Both mythical and terrifying, Little Wolves is a beautifully written tale of extremes, of lives spent in a harsh wilderness beset by drought or blizzard: Lone Mountain, Minnesota. Pregnant Clara Warren, one-time scholar of early Anglo-Saxon literature, has urged her husband, a Lutheran minister, to accept this distant post, drawn to the story of her own beginnings in this place—a mother who dies in the snow, her baby wailing nearby. Clara recalls the fables woven by her father to explain her survival in the world, tales of infants rescued by wolves, a history made of mythology and vague images, but never the true details of her mother's death or her rescue as an infant.
When teenaged Seth Fallon stalks through Lone Mountain carrying a loaded rifle, he stops to knock at Clara's door. She freezes in place in the basement, filled with apprehension and unable to answer. Seth continues on, shooting the sheriff point blank in his patrol car. Seth's lifeless body is discovered later in a field of corn, assumed dead from a self-inflicted gunshot, his pockets full of unspent shells. The town reacts with outrage. Seth is to be buried outside sacred ground, forever an infamous murderer. The sheriff's two sons are left fatherless, their mother mentally ill and housebound.
While the strangely prescient Clara—and the mystery of her beginnings—are the heart of this story, a parallel theme evolves in the reaction of Seth's father, Grizz Fallon, to word of his son's final actions. A rough-hewn individual who loved his son deeply and raised him single-handed after the boy's mother died. Grizz pondered how to breach the distance between them as Seth withdrew into adolescence, leaving the man with sore regrets at his failure. When the wolves draw near in search of Seth, who rescued and protected them, Grizz feels his wounds afresh and worries for the animals should they wander near town.
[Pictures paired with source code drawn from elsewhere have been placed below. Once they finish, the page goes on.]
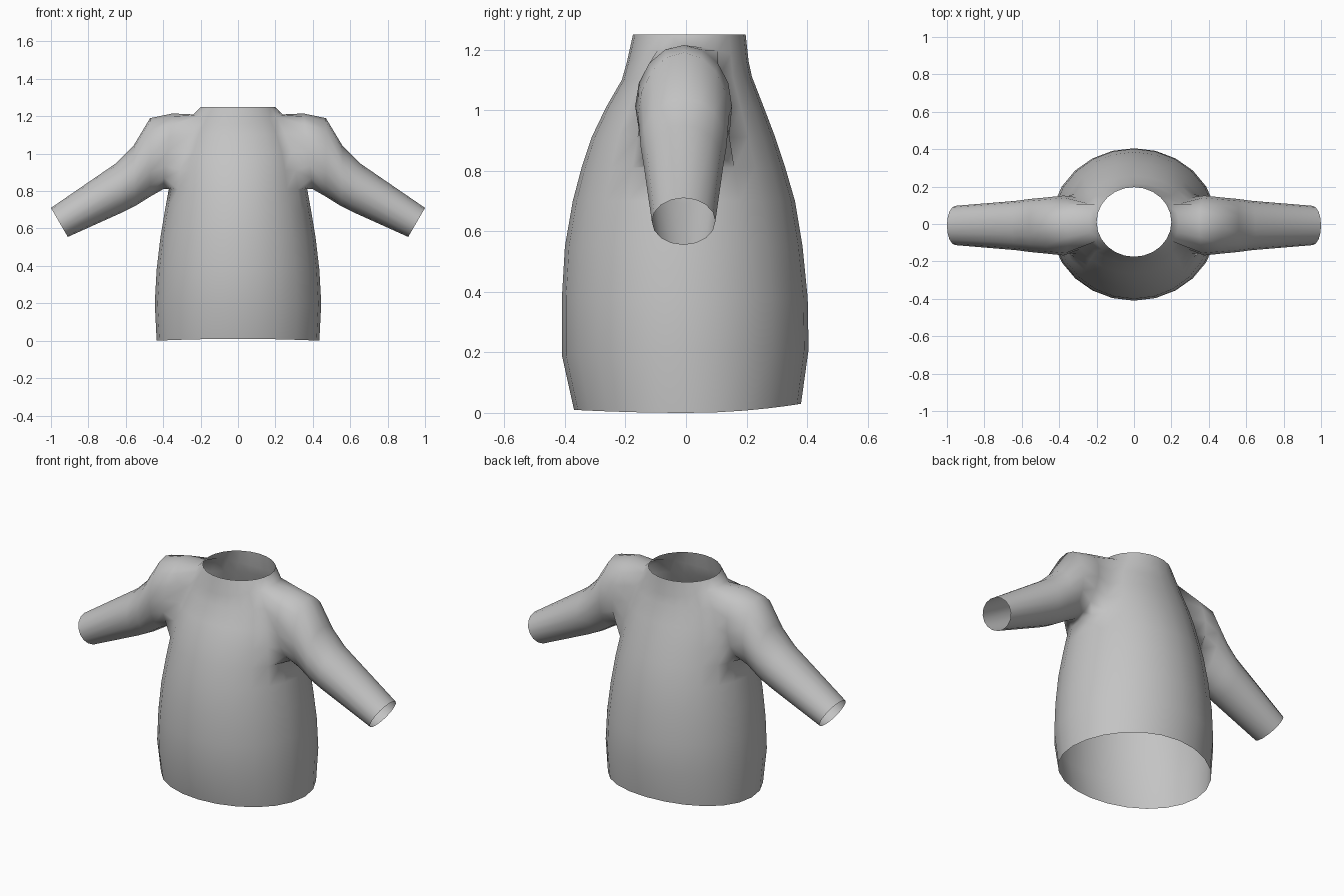
import bpy
import bmesh
from math import sin, cos, pi

if "Cube" in bpy.data.objects:
    bpy.data.objects.remove(bpy.data.objects["Cube"], do_unlink=True)

SEGMENTS = 24       # around the torso
HALF = 2            # armhole reaches this many segments either side of the flank
HOLE_LOW, HOLE_HIGH = 5, 9   # torso rings at the armhole's bottom and top

# Torso rings: flank z, front z, back z, half width, front y, back y
TORSO = [
    (0, .01, .03, .435, -.37, .38),
    (.2, .19, .21, .445, -.41, .405),
    (.38, .38, .38, .435, -.41, .402),
    (.55, .55, .55, .415, -.4, .385),
    (.7, .7, .7, .39, -.374, .36),
    (.81, .81, .81, .37, -.345, .328),
    (.91, .91, .91, .355, -.312, .295),
    (1.01, 1.01, 1.01, .33, -.264, .257),
    (1.11, 1.1, 1.11, .29, -.212, .218),
    (1.21, 1.16, 1.16, .24, -.195, .207),
    (1.25, 1.25, 1.25, .2, -.175, .197),
]

# Sleeve sections: top x, top z, bottom x, bottom z, half depth
SLEEVE = [
    (.35, 1.215, .4, .81, .16),
    (.47, 1.19, .47, .77, .15),
    (.56, 1.04, .55, .72, .142),
    (.65, .95, .61, .69, .132),
    (1, .71, .91, .555, .105),
]


def torso_ring(bm, flank, front, back, rx, y0, y1):
    ring = []
    for i in range(SEGMENTS):
        a = 2 * pi * i / SEGMENTS
        end = back if sin(a) > 0 else front
        z = end + (flank - end) * cos(a) ** 2
        y = (y0 + y1) / 2 + (y1 - y0) / 2 * sin(a)
        ring.append(bm.verts.new((rx * cos(a), y, z)))
    return ring


def sleeve_ring(bm, side, count, tx, tz, bx, bz, depth):
    ring = []
    for k in range(count):
        a = pi / 4 + 2 * pi * k / count
        t = (1 + sin(a)) / 2
        ring.append(bm.verts.new((side * (bx + (tx - bx) * t),
                                  depth * cos(a) - .008,
                                  bz + (tz - bz) * t)))
    return ring


def bridge(bm, a, b, skip=()):
    n = len(a)
    for i in range(n):
        if i not in skip:
            j = (i + 1) % n
            bm.faces.new((a[i], a[j], b[j], b[i]))


bm = bmesh.new()

# Torso with an armhole left open on each flank
rings = [torso_ring(bm, *r) for r in TORSO]
middle = SEGMENTS // 2
hole = {(c + i) % SEGMENTS for c in (0, middle) for i in range(-HALF, HALF)}
for r in range(len(rings) - 1):
    bridge(bm, rings[r], rings[r + 1],
           hole if HOLE_LOW <= r < HOLE_HIGH else ())

# Sleeves grown from the armhole edges
for side in (1, -1):
    def column(i):
        return i % SEGMENTS if side > 0 else (middle - i) % SEGMENTS

    path = [(HOLE_HIGH, i) for i in range(HALF, -HALF, -1)]
    path += [(r, -HALF) for r in range(HOLE_HIGH, HOLE_LOW, -1)]
    path += [(HOLE_LOW, i) for i in range(-HALF, HALF)]
    path += [(r, HALF) for r in range(HOLE_LOW, HOLE_HIGH)]
    previous = [rings[r][column(i)] for r, i in path]
    for section in SLEEVE:
        ring = sleeve_ring(bm, side, len(path), *section)
        bridge(bm, previous, ring)
        previous = ring

bmesh.ops.recalc_face_normals(bm, faces=bm.faces)
for face in bm.faces:
    face.smooth = True

mesh = bpy.data.meshes.new("shirt")
bm.to_mesh(mesh)
bm.free()
shirt = bpy.data.objects.new("shirt", mesh)
bpy.context.collection.objects.link(shirt)

# Plain grey cloth
cloth = bpy.data.materials.new("grey_cloth")
cloth.use_nodes = True
colour = (.55, .55, .55, 1)
cloth.diffuse_color = colour
cloth.node_tree.nodes["Principled BSDF"].inputs["Base Color"].default_value = colour
mesh.materials.append(cloth)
Clara hears the wolves and seeks them out, though they are cautious.
An act of redemption arrives in the guise of another boy, the sheriff's younger son. Given the peculiarity of their first meeting, Grizz begins a tentative relationship with the young boy, who has a learning disability, before it is abruptly ended by his older brother. This unexpected crossing of paths will bear fruit in time, will beget an act of mercy in a moment of great danger. But boy and bereaved father are unaware of this fragile bond when first they meet, the boy tumbling to Grizz's feet in an act of mischief.
Everything about this novel is memorable: its remote setting; the vivid, damaged characters; the questing Clara blooming with child, teacher and near-friend to Seth; Grizz Fallon, grieving father acting to protect his son even after death; a minister struggling to communicate with his reluctant flock. Maltman's prose is vivid and evocative, rendering place and event in striking images, from Clara's fable strewn memories to Fallon's determination to give his son a proper burial. There is mystery, danger and horror in Lone Mountain, ugly secrets to be exposed, the commonplace cruelties of rural life and the twisting of the human psyche perpetrating monstrous acts on the helpless, a young man marching through the streets with a loaded rifle and a young woman about to learn her mother's tragic story. This is a novel to be shared and savored, fiction at its finest, infused with tragedy and truth.